The entries that follow must be given again exactly, with no pictures kept.

Records excerpted from a collection:
· · · ·
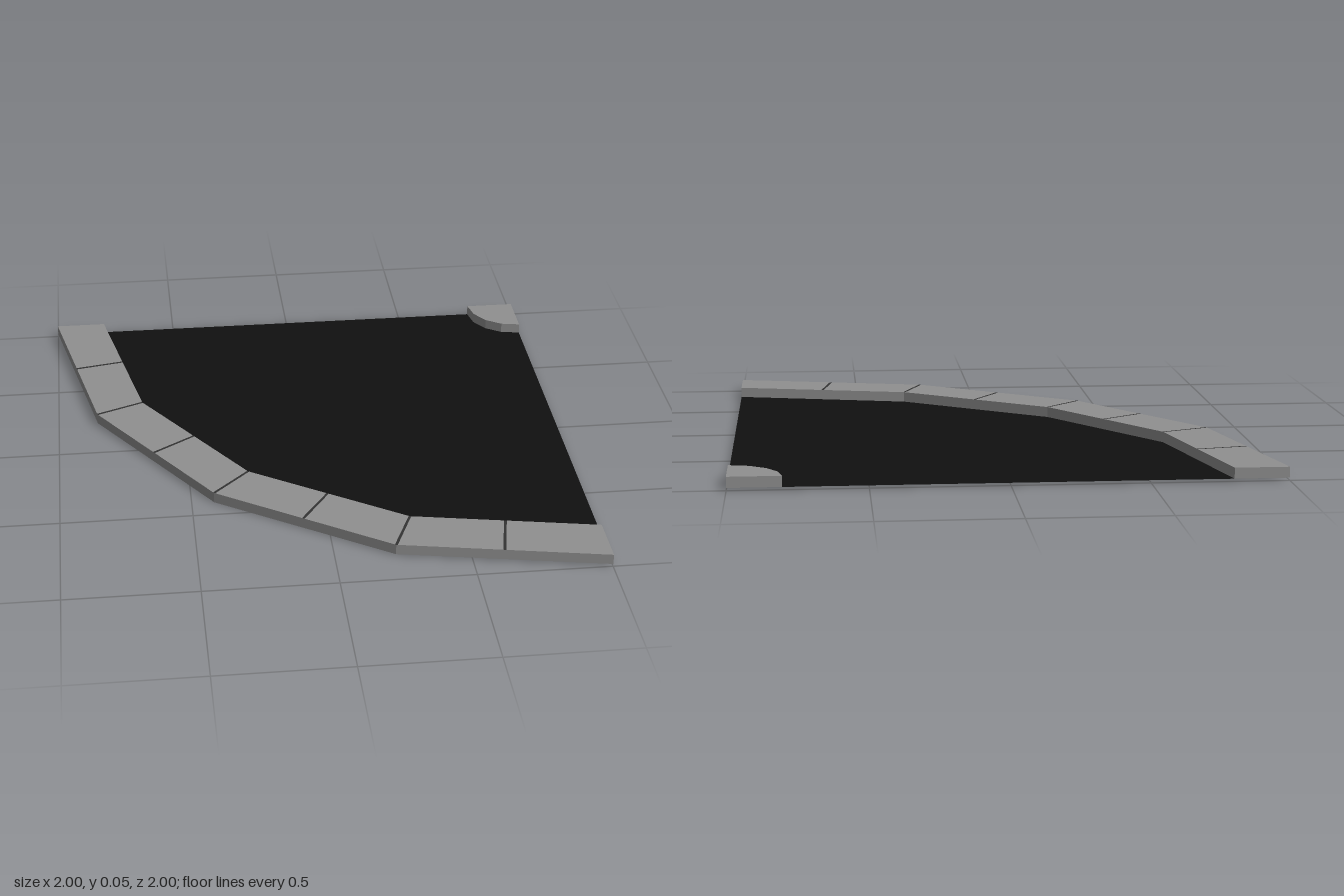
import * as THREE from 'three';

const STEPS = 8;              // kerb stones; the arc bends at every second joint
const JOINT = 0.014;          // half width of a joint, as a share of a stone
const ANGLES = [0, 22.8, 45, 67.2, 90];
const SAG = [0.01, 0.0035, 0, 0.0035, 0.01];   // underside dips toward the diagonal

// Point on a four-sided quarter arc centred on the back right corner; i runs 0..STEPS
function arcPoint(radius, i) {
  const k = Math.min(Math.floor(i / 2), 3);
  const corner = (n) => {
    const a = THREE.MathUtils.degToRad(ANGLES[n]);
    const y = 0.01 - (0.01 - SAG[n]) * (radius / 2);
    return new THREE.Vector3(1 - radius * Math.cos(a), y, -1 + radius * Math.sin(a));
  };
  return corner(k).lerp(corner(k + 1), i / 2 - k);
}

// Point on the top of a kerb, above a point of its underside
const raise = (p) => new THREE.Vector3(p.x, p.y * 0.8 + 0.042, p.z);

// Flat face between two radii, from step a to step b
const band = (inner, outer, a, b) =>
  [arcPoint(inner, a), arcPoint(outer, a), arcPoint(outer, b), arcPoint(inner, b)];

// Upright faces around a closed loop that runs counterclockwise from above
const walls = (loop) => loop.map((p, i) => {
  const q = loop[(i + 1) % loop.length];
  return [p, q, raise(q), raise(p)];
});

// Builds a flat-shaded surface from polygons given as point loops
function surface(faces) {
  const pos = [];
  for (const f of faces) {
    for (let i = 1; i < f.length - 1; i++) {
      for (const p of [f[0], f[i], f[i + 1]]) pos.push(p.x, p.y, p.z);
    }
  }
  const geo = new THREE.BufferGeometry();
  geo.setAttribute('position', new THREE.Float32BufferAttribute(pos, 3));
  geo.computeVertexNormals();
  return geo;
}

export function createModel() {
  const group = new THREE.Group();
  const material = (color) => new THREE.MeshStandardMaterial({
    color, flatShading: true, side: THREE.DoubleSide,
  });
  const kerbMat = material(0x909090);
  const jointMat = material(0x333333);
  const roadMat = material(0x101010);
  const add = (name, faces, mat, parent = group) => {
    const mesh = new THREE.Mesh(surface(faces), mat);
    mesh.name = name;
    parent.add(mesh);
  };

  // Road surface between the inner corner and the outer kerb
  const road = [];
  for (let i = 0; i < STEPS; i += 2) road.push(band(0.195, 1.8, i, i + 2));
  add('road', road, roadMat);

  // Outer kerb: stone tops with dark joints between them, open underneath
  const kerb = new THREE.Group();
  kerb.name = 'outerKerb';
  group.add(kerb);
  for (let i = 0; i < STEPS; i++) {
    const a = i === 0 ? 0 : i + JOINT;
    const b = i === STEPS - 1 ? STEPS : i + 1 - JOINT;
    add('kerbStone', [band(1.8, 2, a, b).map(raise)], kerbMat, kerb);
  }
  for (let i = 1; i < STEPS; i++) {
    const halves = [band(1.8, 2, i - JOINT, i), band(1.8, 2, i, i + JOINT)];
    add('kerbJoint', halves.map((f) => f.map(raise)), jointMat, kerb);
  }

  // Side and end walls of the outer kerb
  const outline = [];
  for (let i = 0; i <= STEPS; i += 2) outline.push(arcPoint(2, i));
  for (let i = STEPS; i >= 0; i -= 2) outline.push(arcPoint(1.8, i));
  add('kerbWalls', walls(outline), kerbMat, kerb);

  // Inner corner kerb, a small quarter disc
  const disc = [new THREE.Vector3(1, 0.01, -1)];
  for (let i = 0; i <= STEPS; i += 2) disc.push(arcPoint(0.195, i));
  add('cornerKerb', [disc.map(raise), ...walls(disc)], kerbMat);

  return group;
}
· · · ·
▶ Solution to this exercise:
import * as THREE from 'three';

const STEPS = 8;              // kerb stones; the arc bends at every second joint
const JOINT = 0.014;          // half width of a joint, as a share of a stone
const ANGLES = [0, 22.8, 45, 67.2, 90];
const SAG = [0.01, 0.0035, 0, 0.0035, 0.01];   // underside dips toward the diagonal

// Point on a four-sided quarter arc centred on the back right corner; i runs 0..STEPS
function arcPoint(radius, i) {
  const k = Math.min(Math.floor(i / 2), 3);
  const corner = (n) => {
    const a = THREE.MathUtils.degToRad(ANGLES[n]);
    const y = 0.01 - (0.01 - SAG[n]) * (radius / 2);
    return new THREE.Vector3(1 - radius * Math.cos(a), y, -1 + radius * Math.sin(a));
  };
  return corner(k).lerp(corner(k + 1), i / 2 - k);
}

// Point on the top of a kerb, above a point of its underside
const raise = (p) => new THREE.Vector3(p.x, p.y * 0.8 + 0.042, p.z);

// Flat face between two radii, from step a to step b
const band = (inner, outer, a, b) =>
  [arcPoint(inner, a), arcPoint(outer, a), arcPoint(outer, b), arcPoint(inner, b)];

// Upright faces around a closed loop that runs counterclockwise from above
const walls = (loop) => loop.map((p, i) => {
  const q = loop[(i + 1) % loop.length];
  return [p, q, raise(q), raise(p)];
});

// Builds a flat-shaded surface from polygons given as point loops
function surface(faces) {
  const pos = [];
  for (const f of faces) {
    for (let i = 1; i < f.length - 1; i++) {
      for (const p of [f[0], f[i], f[i + 1]]) pos.push(p.x, p.y, p.z);
    }
  }
  const geo = new THREE.BufferGeometry();
  geo.setAttribute('position', new THREE.Float32BufferAttribute(pos, 3));
  geo.computeVertexNormals();
  return geo;
}

export function createModel() {
  const group = new THREE.Group();
  const material = (color) => new THREE.MeshStandardMaterial({
    color, flatShading: true, side: THREE.DoubleSide,
  });
  const kerbMat = material(0x909090);
  const jointMat = material(0x333333);
  const roadMat = material(0x101010);
  const add = (name, faces, mat, parent = group) => {
    const mesh = new THREE.Mesh(surface(faces), mat);
    mesh.name = name;
    parent.add(mesh);
  };

  // Road surface between the inner corner and the outer kerb
  const road = [];
  for (let i = 0; i < STEPS; i += 2) road.push(band(0.195, 1.8, i, i + 2));
  add('road', road, roadMat);

  // Outer kerb: stone tops with dark joints between them, open underneath
  const kerb = new THREE.Group();
  kerb.name = 'outerKerb';
  group.add(kerb);
  for (let i = 0; i < STEPS; i++) {
    const a = i === 0 ? 0 : i + JOINT;
    const b = i === STEPS - 1 ? STEPS : i + 1 - JOINT;
    add('kerbStone', [band(1.8, 2, a, b).map(raise)], kerbMat, kerb);
  }
  for (let i = 1; i < STEPS; i++) {
    const halves = [band(1.8, 2, i - JOINT, i), band(1.8, 2, i, i + JOINT)];
    add('kerbJoint', halves.map((f) => f.map(raise)), jointMat, kerb);
  }

  // Side and end walls of the outer kerb
  const outline = [];
  for (let i = 0; i <= STEPS; i += 2) outline.push(arcPoint(2, i));
  for (let i = STEPS; i >= 0; i -= 2) outline.push(arcPoint(1.8, i));
  add('kerbWalls', walls(outline), kerbMat, kerb);

  // Inner corner kerb, a small quarter disc
  const disc = [new THREE.Vector3(1, 0.01, -1)];
  for (let i = 0; i <= STEPS; i += 2) disc.push(arcPoint(0.195, i));
  add('cornerKerb', [disc.map(raise), ...walls(disc)], kerbMat);

  return group;
}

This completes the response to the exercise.